Skate parks, even a park as prestigious and masterfully built as Kona are not enough practice for skaters who thrive on new challenges. Street skating revolves around skateboarders using stair-rails and other areas of a city to feed their skate-hungry appetites for learning a new trick at a new spot. Because of this, it is not uncommon for skateboarders to run across police who bust them for trespassing.  So any music that deals with being a so-called menace to society is something skateboarders intimately understand.

According to Ramos, although music has a great impact over skating, the importance of skating over music is increasingly reciprocated.  In fact, Ramos said skateboarders helped bring punk music to the surface in the 1970s and 1980s by incorporating it into their lifestyle. Even now, Ramos points out how artists such as rapper Lil’ Wayne have taken up the sport because of the intriguing culture it exudes.
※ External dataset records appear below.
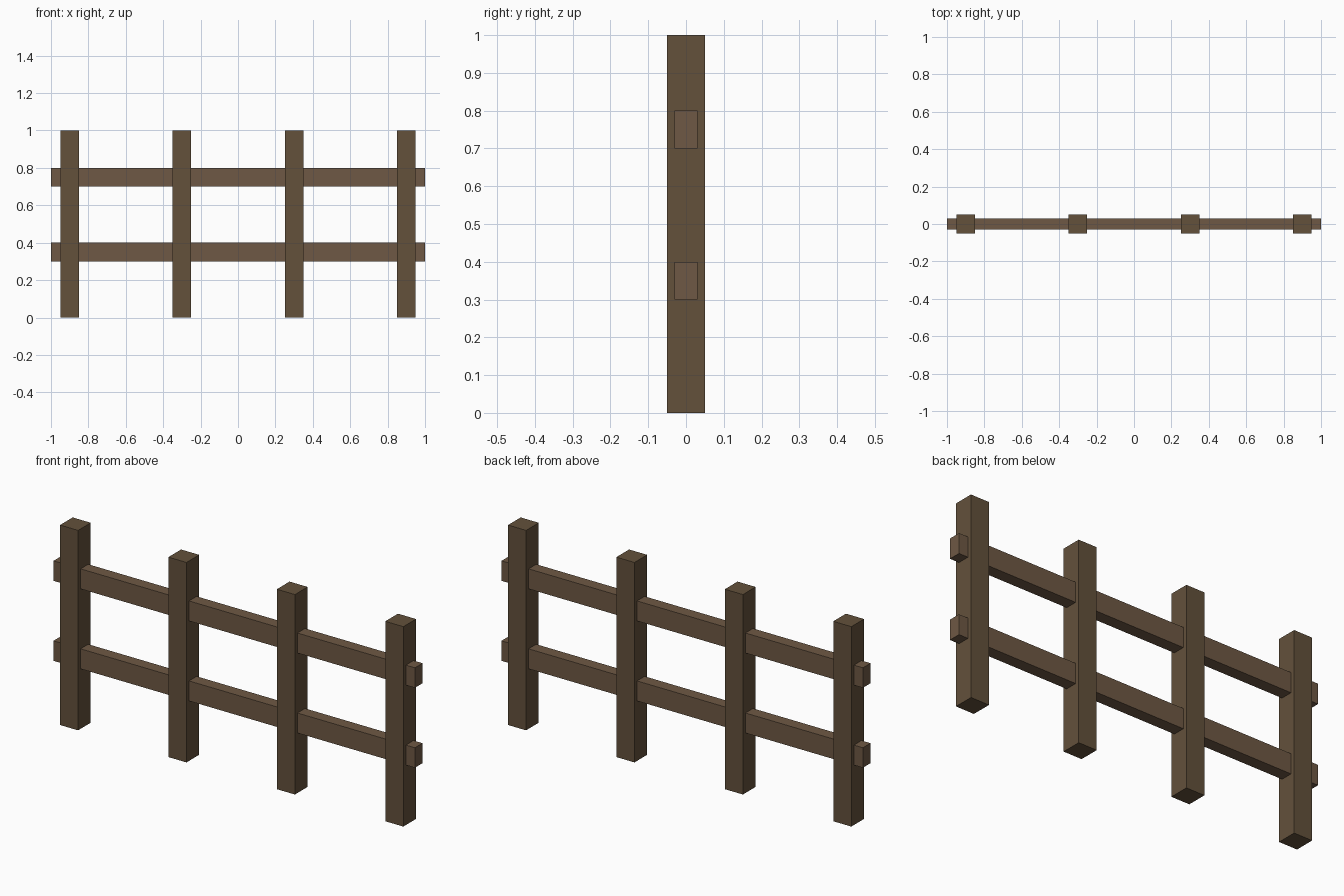
import bpy

if "Cube" in bpy.data.objects:
    bpy.data.objects.remove(bpy.data.objects["Cube"])


def material(name, color):
    mat = bpy.data.materials.new(name)
    mat.diffuse_color = (*color, 1.0)
    mat.use_nodes = True
    mat.node_tree.nodes["Principled BSDF"].inputs["Base Color"].default_value = mat.diffuse_color
    return mat


def box(name, size, center, mat):
    bpy.ops.mesh.primitive_cube_add(size=1, location=center)
    obj = bpy.context.object
    obj.name = name
    obj.scale = size
    bpy.ops.object.transform_apply(location=False, rotation=False, scale=True)
    obj.data.materials.append(mat)
    return obj


post_wood = material("post_wood", (0.125, 0.082, 0.044))
rail_wood = material("rail_wood", (0.156, 0.099, 0.058))

# Four square upright posts, evenly spaced
for i in range(4):
    box(f"post_{i + 1}", (0.1, 0.1, 1.0), (-0.9 + 0.6 * i, 0, 0.5), post_wood)

# Two thinner rails running through the posts
for name, z in (("lower_rail", 0.35), ("upper_rail", 0.75)):
    box(name, (2.0, 0.06, 0.1), (0, 0, z), rail_wood)
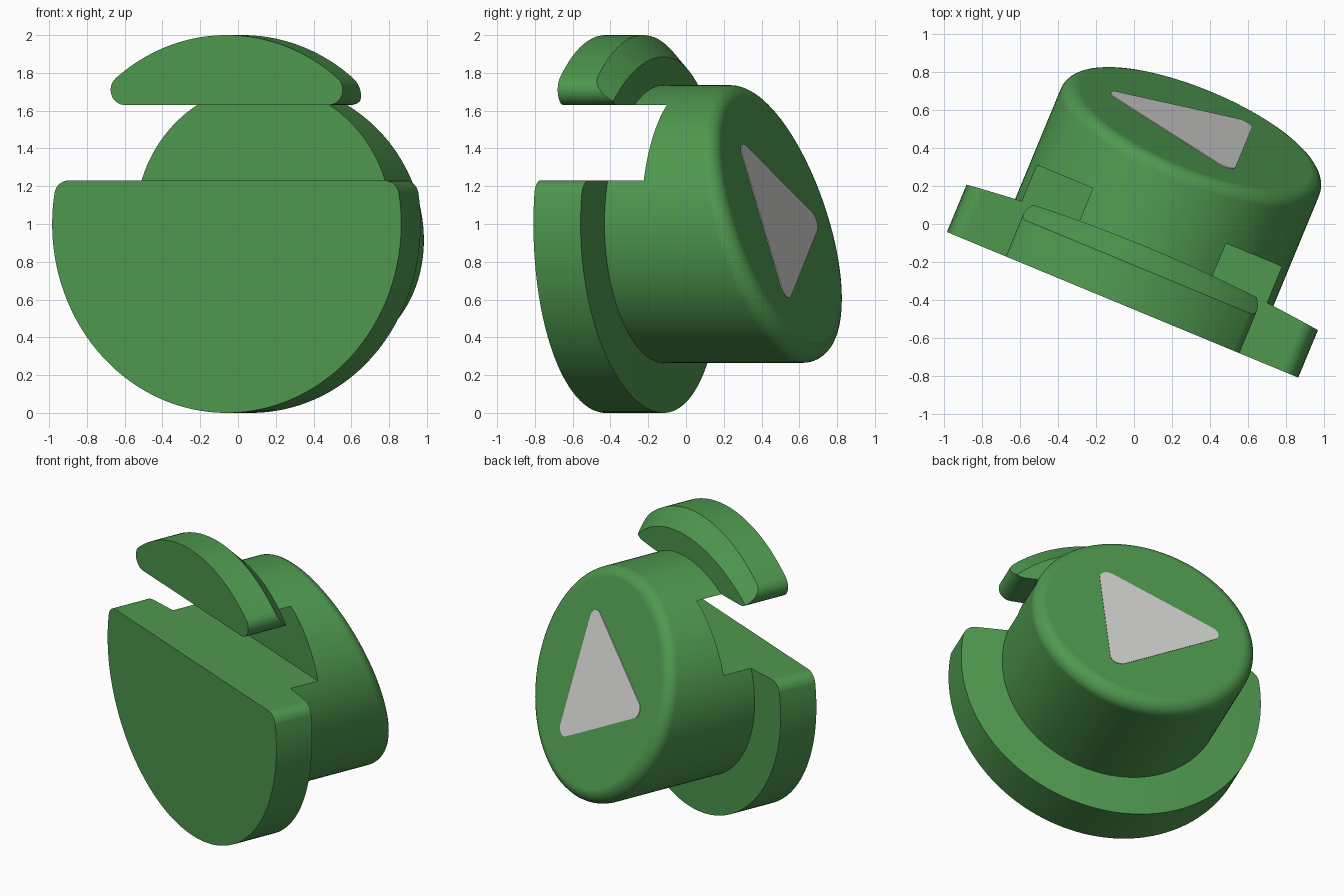
import bpy, bmesh
from math import sin, cos, pi, sqrt, acos, tan, radians, atan2
from mathutils import Vector, Matrix

if "Cube" in bpy.data.objects:
    bpy.data.objects.remove(bpy.data.objects["Cube"])

TURN = Matrix.Translation((-0.06, -0.425, 0)) @ Matrix.Rotation(radians(-22.5), 4, 'Z')
R, SLOT_LOW, SLOT_HIGH = 0.735, 1.23, 1.63   # stem radius, slot heights
MID, SLOPE = 1.01, -0.32                     # slanted end face: y = MID + SLOPE * (z - 1)


def material(name, rgb):
    m = bpy.data.materials.new(name)
    m.diffuse_color = (*rgb, 1)
    m.use_nodes = True
    m.node_tree.nodes["Principled BSDF"].inputs["Base Color"].default_value = m.diffuse_color
    return m


GREEN = material("green", (0.078, 0.315, 0.078))
GREY = material("light_grey", (0.65, 0.65, 0.64))


def loft(name, rings, mat=GREEN):
    """Closed solid through a list of equal-length rings."""
    bm = bmesh.new()
    loops = [[bm.verts.new(p) for p in ring] for ring in rings]
    n = len(loops[0])
    for a, b in zip(loops, loops[1:]):
        for i in range(n):
            j = (i + 1) % n
            bm.faces.new((a[i], a[j], b[j], b[i]))
    bm.faces.new(loops[0])
    bm.faces.new(loops[-1])
    bmesh.ops.recalc_face_normals(bm, faces=bm.faces)
    me = bpy.data.meshes.new(name)
    bm.to_mesh(me)
    bm.free()
    ob = bpy.data.objects.new(name, me)
    bpy.context.collection.objects.link(ob)
    me.materials.append(mat)
    return ob


def activate(ob):
    bpy.ops.object.select_all(action='DESELECT')
    ob.select_set(True)
    bpy.context.view_layer.objects.active = ob


def cut(ob, cutter, operation):
    activate(ob)
    mod = ob.modifiers.new("cut", 'BOOLEAN')
    mod.operation, mod.object, mod.solver = operation, cutter, 'EXACT'
    bpy.ops.object.modifier_apply(modifier=mod.name)
    bpy.data.objects.remove(cutter)


def finish(ob):
    activate(ob)
    bpy.ops.object.shade_smooth_by_angle(angle=radians(30))
    ob.modifiers.new("normals", 'WEIGHTED_NORMAL').keep_sharp = True
    ob.matrix_world = TURN


def arc(cx, cz, r, a0, a1, n):
    return [(cx + r * cos(a0 + (a1 - a0) * i / n), cz + r * sin(a0 + (a1 - a0) * i / n))
            for i in range(n + 1)]


def segment_outline(z, side, f=0.08):
    """Unit disc cut by a level chord, keeping the part on one side, with rounded corners."""
    h = side * (z - 1) + f                   # height of corner centres, measured to the kept side
    cx = sqrt((1 - f) ** 2 - h * h)
    a = atan2(h, cx)
    pts = arc(cx, h, f, -pi / 2, a, 10) + arc(0, 0, 1, a, pi - a, 96)[1:-1]
    pts += arc(-cx, h, f, pi - a, 3 * pi / 2, 10)
    return [(x, 1 + side * y) for x, y in pts]


def flange(name, z, side):
    outline = segment_outline(z, side)
    ob = loft(name, [[(x, y, h) for x, h in outline] for y in (0, 0.5)])
    # gently bowed back face
    bow = [(1.5 * k / 20, 0.33 - 0.06 * (1.5 * k / 20) ** 2) for k in range(-20, 21)]
    bow = [(-1.5, -1)] + bow + [(1.5, -1)]
    cut(ob, loft("bow_cutter", [[(x, y, h) for x, y in bow] for h in (-1, 3)]), 'INTERSECT')
    return ob


# Lower flange and upper flange with a bevelled rear rim
finish(flange("lower_flange", SLOT_LOW, -1))
upper = flange("upper_flange", SLOT_HIGH, 1)
cone = [[(r * cos(2 * pi * i / 192), y, 1 + r * sin(2 * pi * i / 192)) for i in range(192)]
        for r, y in ((1.715, -0.5), (0.715, 0.5))]
cut(upper, loft("rim_cutter", cone), 'INTERSECT')
finish(upper)

# Round stem with a slanted, filleted end
N, SEG, FILLET = 128, 8, 0.085
rings = [[] for _ in range(SEG + 2)]
for i in range(N):
    c, s = cos(2 * pi * i / N), sin(2 * pi * i / N)
    rings[0].append((R * c, 0.28, 1 + R * s))
    edge = Vector((R * c, MID + SLOPE * R * s, 1 + R * s))
    along, inward = Vector((0, -1, 0)), Vector((-c, -SLOPE * s, -s)).normalized()
    half = acos(along.dot(inward)) / 2
    back = FILLET / tan(half)
    p0, p2, w = edge + along * back, edge + inward * back, sin(half)
    for k in range(SEG + 1):
        t = k / SEG
        b0, b1, b2 = (1 - t) ** 2, 2 * w * t * (1 - t), t * t
        rings[k + 1].append((p0 * b0 + edge * b1 + p2 * b2) / (b0 + b1 + b2))
stem = loft("stem", rings)
box = [[(x, y, z) for x, y in ((-2, -1), (2, -1), (2, 0.507), (-2, 0.507))]
       for z in (SLOT_LOW, SLOT_HIGH)]
cut(stem, loft("slot_cutter", box), 'DIFFERENCE')
finish(stem)

# Rounded triangle plate on the slanted end
tri, corner = [], 0.06
for k in range(3):
    a = pi + k * 2 * pi / 3
    d = 0.545 - 2 * corner
    tri += arc(d * cos(a), d * sin(a), corner, a - pi / 3, a + pi / 3, 8)
tilt = 1 / sqrt(1 + SLOPE ** 2)
plate = [[(x, MID + SLOPE * (s * tilt + 0.015) + lift, 1.015 + s * tilt) for x, s in tri]
         for lift in (-0.003, 0.004)]
finish(loft("triangle_mark", plate, GREY))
To keep the music at Kona exciting, Ramos said live bands often play at competitions, such as The Lifeforms did at the Panhandle Pow Wow event the park hosted earlier this year."The energy that feeds off of the music is interchangeable between the performers and the skaters...The band plays their crowd,” say Ramos.

Another important element to skate culture Ramos noted is the art, and by the intricately designed graphics on the boards covering Kona’s walls, it is apparent that the artwork produced from skaters is anything but amateur. Ramos said skating is simply part of a creative outlet, and producing art is just another way of releasing creativity.
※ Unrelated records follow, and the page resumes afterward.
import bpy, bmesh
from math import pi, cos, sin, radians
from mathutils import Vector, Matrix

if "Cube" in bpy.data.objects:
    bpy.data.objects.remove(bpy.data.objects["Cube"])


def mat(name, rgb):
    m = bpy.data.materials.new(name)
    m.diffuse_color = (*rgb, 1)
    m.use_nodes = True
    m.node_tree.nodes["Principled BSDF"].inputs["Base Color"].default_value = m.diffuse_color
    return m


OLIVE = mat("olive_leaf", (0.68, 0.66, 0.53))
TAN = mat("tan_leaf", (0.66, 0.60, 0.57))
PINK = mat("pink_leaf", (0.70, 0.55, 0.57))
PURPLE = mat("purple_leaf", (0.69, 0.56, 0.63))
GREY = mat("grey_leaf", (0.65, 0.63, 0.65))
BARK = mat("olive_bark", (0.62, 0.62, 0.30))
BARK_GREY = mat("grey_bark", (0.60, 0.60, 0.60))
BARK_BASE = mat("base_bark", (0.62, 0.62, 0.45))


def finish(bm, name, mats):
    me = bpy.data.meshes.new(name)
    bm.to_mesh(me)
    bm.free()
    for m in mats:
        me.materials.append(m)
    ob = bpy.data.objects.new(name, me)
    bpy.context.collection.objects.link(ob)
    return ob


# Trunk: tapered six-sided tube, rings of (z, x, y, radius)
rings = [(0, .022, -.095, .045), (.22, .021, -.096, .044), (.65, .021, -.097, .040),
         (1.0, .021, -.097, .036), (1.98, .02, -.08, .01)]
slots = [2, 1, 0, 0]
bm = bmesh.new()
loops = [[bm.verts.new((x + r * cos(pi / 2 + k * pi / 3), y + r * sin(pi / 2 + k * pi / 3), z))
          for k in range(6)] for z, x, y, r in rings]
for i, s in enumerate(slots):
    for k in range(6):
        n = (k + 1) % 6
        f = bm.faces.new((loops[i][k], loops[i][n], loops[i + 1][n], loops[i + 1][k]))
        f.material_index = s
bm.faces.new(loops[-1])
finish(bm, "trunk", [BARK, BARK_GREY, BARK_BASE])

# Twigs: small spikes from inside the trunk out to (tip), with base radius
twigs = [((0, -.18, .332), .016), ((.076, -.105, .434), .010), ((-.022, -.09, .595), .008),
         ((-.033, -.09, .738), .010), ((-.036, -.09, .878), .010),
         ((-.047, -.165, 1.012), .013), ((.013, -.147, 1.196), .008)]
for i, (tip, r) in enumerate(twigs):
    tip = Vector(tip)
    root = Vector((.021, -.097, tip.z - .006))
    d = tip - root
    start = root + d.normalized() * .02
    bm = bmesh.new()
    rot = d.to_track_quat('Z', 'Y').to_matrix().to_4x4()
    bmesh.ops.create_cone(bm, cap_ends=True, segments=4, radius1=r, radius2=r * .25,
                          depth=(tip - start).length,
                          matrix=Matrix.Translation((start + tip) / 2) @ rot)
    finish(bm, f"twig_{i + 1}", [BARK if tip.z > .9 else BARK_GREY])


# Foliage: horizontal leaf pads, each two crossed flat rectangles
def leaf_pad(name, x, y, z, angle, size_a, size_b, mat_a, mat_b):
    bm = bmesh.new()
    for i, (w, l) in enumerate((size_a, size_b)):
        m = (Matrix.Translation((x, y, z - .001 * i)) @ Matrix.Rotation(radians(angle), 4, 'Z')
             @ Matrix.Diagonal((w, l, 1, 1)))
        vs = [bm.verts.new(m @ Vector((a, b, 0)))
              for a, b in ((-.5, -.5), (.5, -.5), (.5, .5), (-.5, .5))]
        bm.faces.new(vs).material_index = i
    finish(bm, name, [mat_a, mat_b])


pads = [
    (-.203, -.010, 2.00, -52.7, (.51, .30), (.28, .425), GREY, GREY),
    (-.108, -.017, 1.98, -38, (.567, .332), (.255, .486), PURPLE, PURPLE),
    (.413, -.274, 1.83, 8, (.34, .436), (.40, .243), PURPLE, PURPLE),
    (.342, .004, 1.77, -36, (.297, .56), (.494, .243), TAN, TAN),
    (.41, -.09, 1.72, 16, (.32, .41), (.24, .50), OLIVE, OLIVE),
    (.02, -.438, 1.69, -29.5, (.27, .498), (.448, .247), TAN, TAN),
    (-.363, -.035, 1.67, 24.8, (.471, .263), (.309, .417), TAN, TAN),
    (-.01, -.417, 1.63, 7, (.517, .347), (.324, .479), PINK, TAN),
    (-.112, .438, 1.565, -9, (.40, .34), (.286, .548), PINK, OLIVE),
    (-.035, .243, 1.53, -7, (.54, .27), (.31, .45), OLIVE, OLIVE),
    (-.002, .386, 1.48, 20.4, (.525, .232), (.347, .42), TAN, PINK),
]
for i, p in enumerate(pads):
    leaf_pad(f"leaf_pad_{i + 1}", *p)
Framed art by Kona skater

What makes the art by skateboarders so individualistic is the entrepreneurial instincts behind it. Skaters taught themselves everything from finding the best natural light when filming and photographing to correctly determining good timing when editing videos. Often times, to film a skateboarder in action there are no props; there is no tripod, just skaters who learned how to balance on a board while following along with heavy equipment.

Skate stickers on Kona lockers

Martin Ramos discuss Skateboarding and Kona

Additionally, Ramos said their own innovative material made for their brands and boards drove the graphic art revolution in the 1980s. With all of the influence skateboarding has had on the rest of society, it is easy to wonder why the sport itself took so long to become recognized for what it’s done.  Ramos said it could be because skaters are “wonderful innovators and entrepreneurs but terrible businessmen.” However, as decades pass skate culture has become increasingly more respected and admired and according to Ramos has “woven into the fabrics of society.”

“Back then we were rebels,” he said.  “But the rebellion is over.”

Pink skateboard autographed by Tony Hawk

Now, not only is the aggressive sport featured in video games (Kona even appeared in Tony Hawk’s Pro Skater 4), sponsored skaters such as Bam Margera and Rob Dyrdek are often seen on television.  Skate style has also become a multimillion-dollar business in the fashion industry.  

Part of the Kona merchandise

But even with their growing popularity, perhaps skaters will always be rebels, because it still takes a certain person with the right balance of determination and originality that the sport requires (it’s a plus if the person also thinks falling is exciting).  Because of these requirements, Ramos said skateboarding “ultimately chooses you.”

What allows skate culture to continue rising is its originality, and according to Ramos, it will always be that way. “Whatever it is today will be different the next day,” he said.  “Its inconsistency is what makes it so great.”

To get a first hand glimpse of Kona's skateboarding culture, visit Hemming Plaza Thursday, June 21 for "Go Skate Day," sponsored in part by Metro Jacksonville.

article and photos by Melanie Pagan